A grimoire, at risk of being too simplistic, is a text that teaches practical magic. As such, it is usually highly religious in nature, under the premise that the power to achieve supernatural results comes from supernatural sources (e.g. divinity or demons). The grimoire tradition is European, at least in the form to which we are referring when we use the term “grimoire”; however, its roots go back to ancient civilizations.
James Frazer’s landmark 1890 study on religion and magic, The Golden Bough, broaches the concept of the necessity for early civilizations to engage in magical processes relating to fertility and fruitful harvests, among other essentials. Frazer describes practical magic “as a system of natural law, that is, as a statement of the rules which determine the sequence of events throughout the world.”
Based on Frazer’s work, one could say that the need for magic derived from the hunger for natural human requisites — food, love, success. Grimoires promise that with the proper application, one can attain their goals through magic devices, animal sacrifices and even the summoning of the supernatural. Many of these texts contain spells, alchemic formulas, and some even contain instructions for exorcisms. One specific text allegedly claims that it can summon Satan himself. (More on that later.) But do any of these books really contain an inherent power, or even proper instructions, to tap into divine or demonic sources? Rebecca Romney has a simple answer for that question.
“No,” she told us.
William Dailey, of William Dailey Rare Books, an expert who’s specialized in occult literature for 45 years, doesn’t wholeheartedly agree. He told Uproxx:
I’m fairly practical when it comes to things like this. But I think occasionally, there can be potent powers. Just like I’ve been in a few houses that I felt were haunted. I don’t necessarily believe in ghosts, but I’ve felt it and seen it a few times. So, I think that there are spirits that inhabit locations, or in this case, might have inhabited a book. The theory that I like is that these are people, entities, that don’t know that they’re dead, and they’re hanging around our world and they don’t want to move on into what lies beyond.
Lou Donato of Amber Unicorn Books, specializing in occult and metaphysics, also has 45 years of experience in the business. He told Uproxx that he believes, without a shadow of a doubt, certain books can be portals into the paranormal realm:

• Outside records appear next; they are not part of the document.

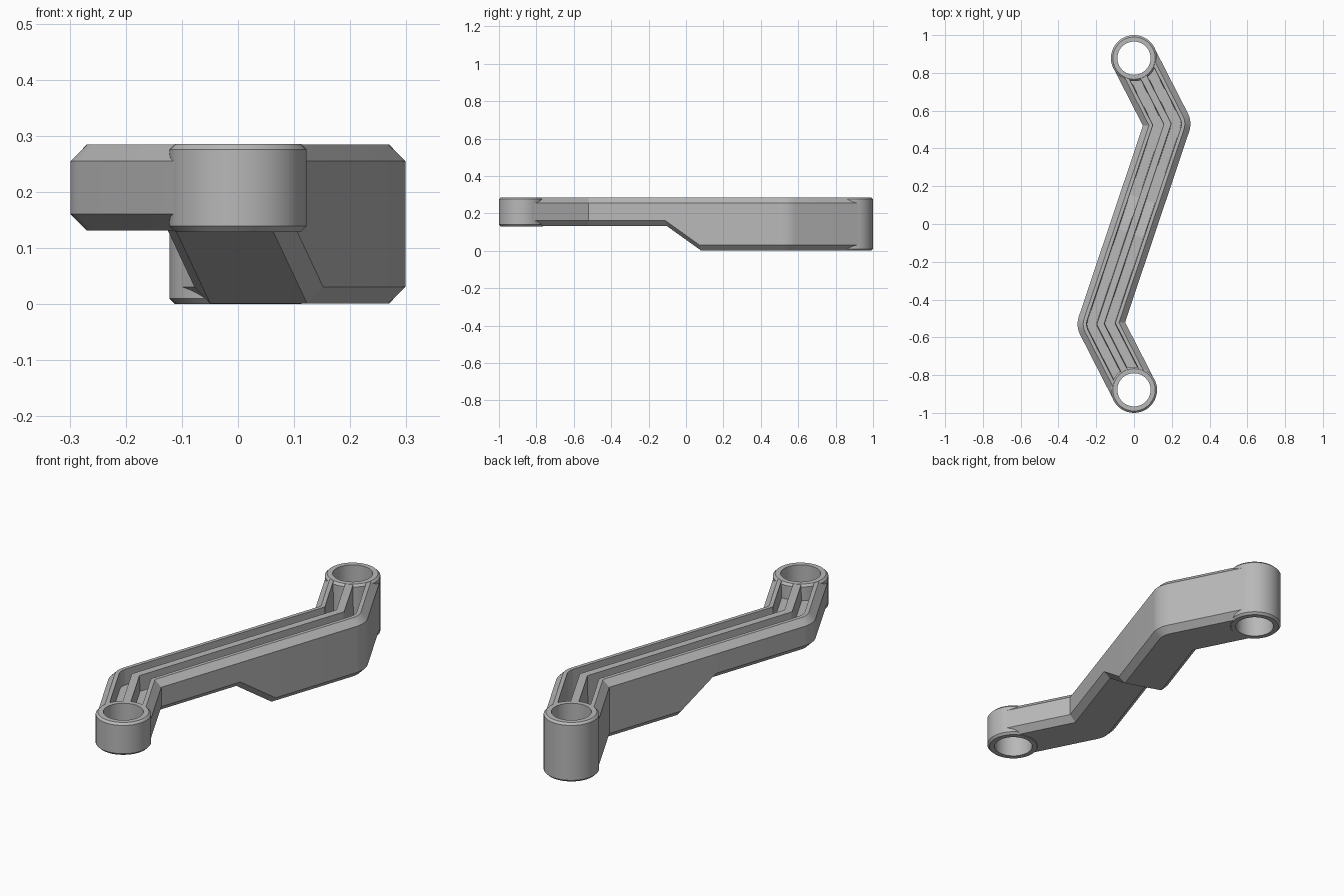
import bpy, bmesh, math
from mathutils import Vector

old = bpy.data.objects.get("Cube")
if old:
    bpy.data.objects.remove(old)

grey = bpy.data.materials.new("plain grey")
grey.use_nodes = True
colour = (0.48, 0.48, 0.48, 1)
grey.diffuse_color = colour
grey.node_tree.nodes["Principled BSDF"].inputs["Base Color"].default_value = colour

TOP = 0.285
STEP = 0.13          # height of the raised underside at the front
CHAMFER = 0.03
HALF = 0.122
END = Vector((0, 0.878))
BEND = Vector((0.178, 0.53))
FOLD_A, FOLD_B = -0.076, 0.116   # underside ramp, measured along the arm
FLOOR, SHIFT = 0.08, 0.024       # groove floor thickness and ramp shift


def finish(bm, name):
    bmesh.ops.recalc_face_normals(bm, faces=bm.faces)
    mesh = bpy.data.meshes.new(name)
    bm.to_mesh(mesh)
    bm.free()
    mesh.materials.append(grey)
    ob = bpy.data.objects.new(name, mesh)
    bpy.context.collection.objects.link(ob)
    return ob


def smooth(ob):
    bpy.ops.object.select_all(action='DESELECT')
    ob.select_set(True)
    bpy.context.view_layer.objects.active = ob
    bpy.ops.object.shade_smooth_by_angle(angle=math.radians(25))


def lathe(name, profile, centre, steps=40):
    """Spin a closed (radius, z) profile about an upright axis."""
    bm = bmesh.new()
    rings = []
    for i in range(steps):
        a = math.tau * i / steps
        rings.append([bm.verts.new((centre.x + r * math.cos(a),
                                    centre.y + r * math.sin(a), z)) for r, z in profile])
    n = len(profile)
    for i in range(steps):
        p, q = rings[i], rings[(i + 1) % steps]
        for j in range(n):
            k = (j + 1) % n
            bm.faces.new((p[j], q[j], q[k], p[k]))
    return finish(bm, name)


def ramp(s, a, b):
    """Underside height at distance s along the arm."""
    return STEP * min(1, max(0, (b - s) / (b - a)))


def section(s):
    """Closed (offset, z) outline with two grooves and a central rib."""
    low = ramp(s, FOLD_A, FOLD_B) + 0.001
    floor = ramp(s, FOLD_A + SHIFT, FOLD_B + SHIFT) + FLOOR
    w, rib, wall, draft = HALF - 0.001, 0.018, 0.073, 0.003
    half = [(w - CHAMFER, low), (w, low + CHAMFER), (w, TOP - CHAMFER),
            (w - CHAMFER, TOP), (wall, TOP), (wall - draft, floor),
            (rib + draft, floor), (rib, TOP)]
    return half + [(-u, z) for u, z in reversed(half)]


def left(d):
    return Vector((-d.y, d.x))


# Stations along the arm: centre, left direction, right direction, distance
path = [-END, -BEND, BEND, END]
normals = [left((b - a).normalized()) for a, b in zip(path, path[1:])]
mid = BEND.normalized()
stations = [(path[0], normals[0], -normals[0], -2)]


def add_bend(centre, n1, n2, s, outer_is_left):
    miter = (n1 + n2) / (1 + n1.dot(n2))
    for i in range(7):
        n = n1.lerp(n2, i / 6).normalized()
        pair = (n, -miter) if outer_is_left else (miter, -n)
        stations.append((centre, *pair, s))


add_bend(path[1], normals[0], normals[1], -2, True)
for s in (FOLD_A, FOLD_A + SHIFT, FOLD_B, FOLD_B + SHIFT):
    stations.append((mid * s, normals[1], -normals[1], s))
add_bend(path[2], normals[1], normals[2], 2, False)
stations.append((path[3], normals[2], -normals[2], 2))

# Arm lofted through the stations
bm = bmesh.new()
rows = []
for c, l, r, s in stations:
    row = []
    for u, z in section(s):
        p = c + (l * u if u > 0 else r * -u)
        row.append(bm.verts.new((p.x, p.y, z)))
    rows.append(row)
for p, q in zip(rows, rows[1:]):
    for j in range(len(p)):
        k = (j + 1) % len(p)
        bm.faces.new((p[j], p[k], q[k], q[j]))
bm.faces.new(rows[0])
bm.faces.new(list(reversed(rows[-1])))
bmesh.ops.remove_doubles(bm, verts=bm.verts, dist=0.0001)
arm = finish(bm, "arm")

# Clear the arm out of both bores
cutters = []
for centre in (-END, END):
    bm = bmesh.new()
    bmesh.ops.create_cone(bm, cap_ends=True, segments=40, radius1=0.105,
                          radius2=0.105, depth=2)
    bmesh.ops.translate(bm, verts=bm.verts, vec=(centre.x, centre.y, 0))
    cutter = finish(bm, "bore_cutter")
    cutter.hide_render = True
    cutters.append(cutter)
    mod = arm.modifiers.new("bore", 'BOOLEAN')
    mod.operation = 'DIFFERENCE'
    mod.solver = 'EXACT'
    mod.object = cutter
bpy.context.view_layer.update()
graph = bpy.context.evaluated_depsgraph_get()
cut = bpy.data.meshes.new_from_object(arm.evaluated_get(graph))
arm.modifiers.clear()
arm.data = cut
for cutter in cutters:
    bpy.data.objects.remove(cutter)
smooth(arm)

# End bosses with bevelled rims
for name, centre, base in (("front_boss", -END, STEP - 0.001), ("back_boss", END, 0)):
    top, bevel, bore = TOP + 0.001, 0.01, 0.088
    boss = lathe(name, [(bore, base), (HALF - bevel, base), (HALF, base + bevel),
                        (HALF, top - bevel), (HALF - bevel, top), (bore, top)], centre)
    smooth(boss)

Yes, I believe in serious supernatural because we’re just functioning in a three-dimensional world, and there are more dimensions out there than our senses are aware of. And if someone has a good receiver and transmitter they might be able to tap into it. That’s where you get into Rhine University (a parapsychology research institute) with the psych material. You can’t discount it. There’s been too many unexplained phenomenas that science just scratches their head.
Between the Lines
According to Dailey, “[Grimoires] have a long history — probably go back to preprinted versions, before Johannes Gutenberg’s [printing press, circa. 1436]. They really flourished, at least the ones that are available, in the 18th century.”